Description of the task:
Copy out each line containing "Vector" from the entries below.

(Stored data)
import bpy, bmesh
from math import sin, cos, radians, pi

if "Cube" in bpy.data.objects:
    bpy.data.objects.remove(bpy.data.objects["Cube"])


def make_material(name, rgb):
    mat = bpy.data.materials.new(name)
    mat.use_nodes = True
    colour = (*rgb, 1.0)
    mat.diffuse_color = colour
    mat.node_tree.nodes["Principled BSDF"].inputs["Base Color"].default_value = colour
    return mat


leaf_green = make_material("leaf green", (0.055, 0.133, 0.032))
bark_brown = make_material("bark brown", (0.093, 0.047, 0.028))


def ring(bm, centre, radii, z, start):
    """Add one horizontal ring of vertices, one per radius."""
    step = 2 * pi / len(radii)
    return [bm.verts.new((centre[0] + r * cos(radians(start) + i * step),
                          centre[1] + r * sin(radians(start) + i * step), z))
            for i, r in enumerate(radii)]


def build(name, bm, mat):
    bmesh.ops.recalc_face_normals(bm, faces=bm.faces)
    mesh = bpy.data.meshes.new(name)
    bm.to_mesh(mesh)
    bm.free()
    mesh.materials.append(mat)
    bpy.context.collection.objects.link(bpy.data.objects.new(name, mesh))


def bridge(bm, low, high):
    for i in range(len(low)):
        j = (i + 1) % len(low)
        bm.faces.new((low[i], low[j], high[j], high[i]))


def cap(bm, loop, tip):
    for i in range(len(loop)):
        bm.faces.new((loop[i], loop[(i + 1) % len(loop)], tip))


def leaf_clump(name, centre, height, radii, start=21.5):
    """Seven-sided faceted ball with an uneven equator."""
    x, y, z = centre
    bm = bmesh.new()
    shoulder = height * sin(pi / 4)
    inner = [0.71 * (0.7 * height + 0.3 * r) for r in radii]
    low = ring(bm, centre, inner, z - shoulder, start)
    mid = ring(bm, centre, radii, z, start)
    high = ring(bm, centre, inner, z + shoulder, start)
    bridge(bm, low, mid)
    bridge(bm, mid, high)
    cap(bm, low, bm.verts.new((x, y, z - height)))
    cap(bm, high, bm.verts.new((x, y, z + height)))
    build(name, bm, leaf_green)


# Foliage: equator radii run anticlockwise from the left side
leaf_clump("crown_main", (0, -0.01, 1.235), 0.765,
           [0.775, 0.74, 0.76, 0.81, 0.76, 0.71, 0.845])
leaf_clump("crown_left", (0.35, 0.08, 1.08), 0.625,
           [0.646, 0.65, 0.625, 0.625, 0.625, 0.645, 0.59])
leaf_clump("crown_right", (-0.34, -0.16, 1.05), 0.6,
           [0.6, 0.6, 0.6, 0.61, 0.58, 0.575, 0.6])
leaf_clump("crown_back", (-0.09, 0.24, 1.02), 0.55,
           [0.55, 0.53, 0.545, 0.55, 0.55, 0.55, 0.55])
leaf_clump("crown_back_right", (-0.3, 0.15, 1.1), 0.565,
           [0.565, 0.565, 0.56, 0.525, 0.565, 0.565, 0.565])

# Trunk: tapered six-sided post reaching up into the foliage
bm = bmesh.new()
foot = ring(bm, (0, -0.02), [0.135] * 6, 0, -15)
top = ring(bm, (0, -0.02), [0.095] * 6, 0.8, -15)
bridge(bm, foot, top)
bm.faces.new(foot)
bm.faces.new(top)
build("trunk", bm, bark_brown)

==

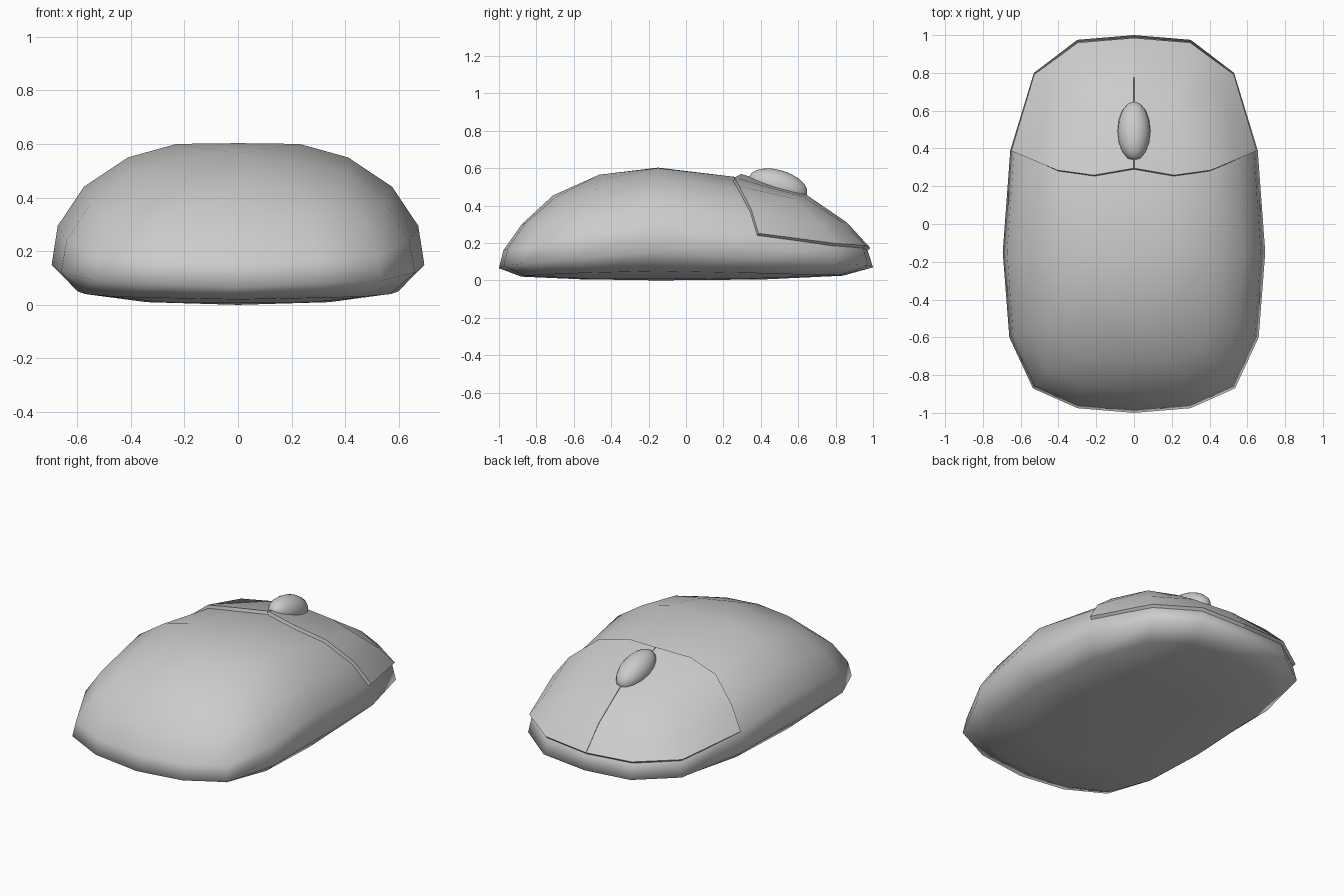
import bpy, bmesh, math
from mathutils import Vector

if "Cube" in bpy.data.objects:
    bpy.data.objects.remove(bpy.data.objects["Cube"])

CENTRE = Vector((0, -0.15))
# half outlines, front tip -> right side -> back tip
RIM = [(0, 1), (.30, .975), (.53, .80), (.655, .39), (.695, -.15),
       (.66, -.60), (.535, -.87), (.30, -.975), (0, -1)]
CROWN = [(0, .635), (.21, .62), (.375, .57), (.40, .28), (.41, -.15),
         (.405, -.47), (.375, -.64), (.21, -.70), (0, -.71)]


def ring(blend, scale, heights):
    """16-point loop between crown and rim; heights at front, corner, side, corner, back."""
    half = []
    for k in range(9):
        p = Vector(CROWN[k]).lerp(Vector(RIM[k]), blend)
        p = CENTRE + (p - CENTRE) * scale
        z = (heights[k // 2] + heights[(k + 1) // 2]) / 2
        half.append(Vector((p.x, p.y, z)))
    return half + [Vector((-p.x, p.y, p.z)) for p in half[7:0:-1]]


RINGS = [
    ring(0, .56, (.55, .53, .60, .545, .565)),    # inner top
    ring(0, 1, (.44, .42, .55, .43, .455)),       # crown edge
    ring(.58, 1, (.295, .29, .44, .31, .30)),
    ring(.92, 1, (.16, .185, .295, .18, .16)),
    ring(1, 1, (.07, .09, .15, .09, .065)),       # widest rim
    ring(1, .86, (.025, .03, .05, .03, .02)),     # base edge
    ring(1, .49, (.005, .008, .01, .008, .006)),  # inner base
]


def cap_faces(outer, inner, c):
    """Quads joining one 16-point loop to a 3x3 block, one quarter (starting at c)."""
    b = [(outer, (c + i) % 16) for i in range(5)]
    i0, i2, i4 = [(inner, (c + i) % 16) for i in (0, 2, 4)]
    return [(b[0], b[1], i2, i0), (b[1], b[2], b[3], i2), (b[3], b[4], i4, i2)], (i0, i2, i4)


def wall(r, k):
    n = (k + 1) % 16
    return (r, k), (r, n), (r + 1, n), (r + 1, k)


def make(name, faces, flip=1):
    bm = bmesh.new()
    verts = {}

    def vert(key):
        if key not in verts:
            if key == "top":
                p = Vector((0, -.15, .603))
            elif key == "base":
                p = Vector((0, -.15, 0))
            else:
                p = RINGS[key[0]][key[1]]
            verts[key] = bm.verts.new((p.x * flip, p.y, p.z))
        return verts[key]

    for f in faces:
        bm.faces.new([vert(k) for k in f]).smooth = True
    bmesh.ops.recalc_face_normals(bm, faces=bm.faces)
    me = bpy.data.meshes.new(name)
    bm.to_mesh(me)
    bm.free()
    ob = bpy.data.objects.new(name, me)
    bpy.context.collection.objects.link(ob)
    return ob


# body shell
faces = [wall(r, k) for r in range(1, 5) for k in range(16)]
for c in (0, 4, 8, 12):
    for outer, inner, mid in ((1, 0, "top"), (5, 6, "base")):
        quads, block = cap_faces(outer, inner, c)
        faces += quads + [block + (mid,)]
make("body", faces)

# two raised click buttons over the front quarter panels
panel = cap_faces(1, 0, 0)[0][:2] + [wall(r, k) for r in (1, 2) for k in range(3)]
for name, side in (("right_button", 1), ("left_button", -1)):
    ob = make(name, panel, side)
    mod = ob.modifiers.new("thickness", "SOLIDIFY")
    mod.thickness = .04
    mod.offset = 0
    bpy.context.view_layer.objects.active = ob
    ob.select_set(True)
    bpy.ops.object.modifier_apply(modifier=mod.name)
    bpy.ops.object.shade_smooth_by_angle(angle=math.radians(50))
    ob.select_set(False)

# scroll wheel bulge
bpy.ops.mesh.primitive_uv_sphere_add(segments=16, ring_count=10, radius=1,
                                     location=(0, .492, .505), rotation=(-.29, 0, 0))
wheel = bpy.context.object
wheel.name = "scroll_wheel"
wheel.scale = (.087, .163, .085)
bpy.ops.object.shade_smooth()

---

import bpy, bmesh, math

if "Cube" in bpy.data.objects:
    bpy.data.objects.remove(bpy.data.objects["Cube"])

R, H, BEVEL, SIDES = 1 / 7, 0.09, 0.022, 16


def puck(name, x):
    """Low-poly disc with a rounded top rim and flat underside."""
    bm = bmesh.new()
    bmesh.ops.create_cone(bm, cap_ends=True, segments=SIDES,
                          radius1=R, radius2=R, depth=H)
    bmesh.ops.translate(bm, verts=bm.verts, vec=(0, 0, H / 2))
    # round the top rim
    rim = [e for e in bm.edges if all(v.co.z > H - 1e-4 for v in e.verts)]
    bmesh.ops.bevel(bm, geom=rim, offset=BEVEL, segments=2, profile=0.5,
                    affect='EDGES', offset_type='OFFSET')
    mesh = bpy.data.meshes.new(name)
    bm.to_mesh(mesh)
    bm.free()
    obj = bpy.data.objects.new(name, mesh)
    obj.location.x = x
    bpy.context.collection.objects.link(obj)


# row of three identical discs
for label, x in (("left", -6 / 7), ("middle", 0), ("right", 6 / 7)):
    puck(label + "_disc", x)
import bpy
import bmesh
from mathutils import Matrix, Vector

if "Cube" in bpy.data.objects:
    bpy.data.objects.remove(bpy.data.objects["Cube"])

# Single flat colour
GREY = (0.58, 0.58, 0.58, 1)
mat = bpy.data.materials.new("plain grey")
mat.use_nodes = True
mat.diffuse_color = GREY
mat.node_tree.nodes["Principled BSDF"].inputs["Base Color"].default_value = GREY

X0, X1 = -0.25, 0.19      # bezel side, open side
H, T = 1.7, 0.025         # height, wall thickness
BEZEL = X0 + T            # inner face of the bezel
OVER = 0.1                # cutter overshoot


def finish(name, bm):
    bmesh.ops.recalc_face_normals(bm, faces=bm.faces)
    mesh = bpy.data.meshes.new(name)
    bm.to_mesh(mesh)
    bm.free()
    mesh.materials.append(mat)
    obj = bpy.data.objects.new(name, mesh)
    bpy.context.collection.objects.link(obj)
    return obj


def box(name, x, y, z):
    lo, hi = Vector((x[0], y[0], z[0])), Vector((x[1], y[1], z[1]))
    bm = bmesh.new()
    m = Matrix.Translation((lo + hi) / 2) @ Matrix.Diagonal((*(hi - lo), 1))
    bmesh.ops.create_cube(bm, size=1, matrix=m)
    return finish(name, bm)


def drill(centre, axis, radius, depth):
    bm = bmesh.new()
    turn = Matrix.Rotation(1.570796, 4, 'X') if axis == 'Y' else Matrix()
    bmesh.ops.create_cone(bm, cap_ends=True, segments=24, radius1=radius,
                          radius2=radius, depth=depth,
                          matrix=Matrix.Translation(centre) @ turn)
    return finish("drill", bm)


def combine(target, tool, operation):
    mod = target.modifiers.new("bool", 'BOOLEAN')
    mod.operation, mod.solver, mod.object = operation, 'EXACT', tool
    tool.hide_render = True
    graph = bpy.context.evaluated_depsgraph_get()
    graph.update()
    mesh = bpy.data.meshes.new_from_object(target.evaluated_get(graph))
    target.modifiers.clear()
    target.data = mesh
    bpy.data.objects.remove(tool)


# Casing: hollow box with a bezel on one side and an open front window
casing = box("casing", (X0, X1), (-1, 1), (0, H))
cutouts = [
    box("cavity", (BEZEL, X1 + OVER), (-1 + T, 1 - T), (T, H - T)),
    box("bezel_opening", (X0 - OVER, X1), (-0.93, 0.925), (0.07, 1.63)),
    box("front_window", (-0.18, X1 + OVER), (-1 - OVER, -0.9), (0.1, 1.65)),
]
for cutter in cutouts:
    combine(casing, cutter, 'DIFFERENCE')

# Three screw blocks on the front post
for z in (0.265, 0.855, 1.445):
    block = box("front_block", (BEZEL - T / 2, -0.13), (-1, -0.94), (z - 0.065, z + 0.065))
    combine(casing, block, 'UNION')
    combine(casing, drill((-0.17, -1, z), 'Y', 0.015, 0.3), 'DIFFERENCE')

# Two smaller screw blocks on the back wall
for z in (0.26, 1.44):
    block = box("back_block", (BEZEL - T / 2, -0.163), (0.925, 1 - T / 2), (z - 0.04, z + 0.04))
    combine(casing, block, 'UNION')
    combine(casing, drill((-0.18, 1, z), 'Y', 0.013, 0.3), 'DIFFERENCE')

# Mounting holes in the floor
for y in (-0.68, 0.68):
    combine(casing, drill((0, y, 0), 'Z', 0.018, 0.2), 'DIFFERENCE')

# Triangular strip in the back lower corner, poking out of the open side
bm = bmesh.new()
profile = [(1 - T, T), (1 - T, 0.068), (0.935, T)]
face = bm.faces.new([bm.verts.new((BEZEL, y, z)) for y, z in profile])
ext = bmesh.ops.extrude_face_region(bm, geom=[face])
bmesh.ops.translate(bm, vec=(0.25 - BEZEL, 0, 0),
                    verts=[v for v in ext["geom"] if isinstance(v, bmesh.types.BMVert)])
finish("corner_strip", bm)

Answer:
from mathutils import Vector
CENTRE = Vector((0, -0.15))
        p = Vector(CROWN[k]).lerp(Vector(RIM[k]), blend)
        half.append(Vector((p.x, p.y, z)))
    return half + [Vector((-p.x, p.y, p.z)) for p in half[7:0:-1]]
                p = Vector((0, -.15, .603))
                p = Vector((0, -.15, 0))
from mathutils import Matrix, Vector
    lo, hi = Vector((x[0], y[0], z[0])), Vector((x[1], y[1], z[1]))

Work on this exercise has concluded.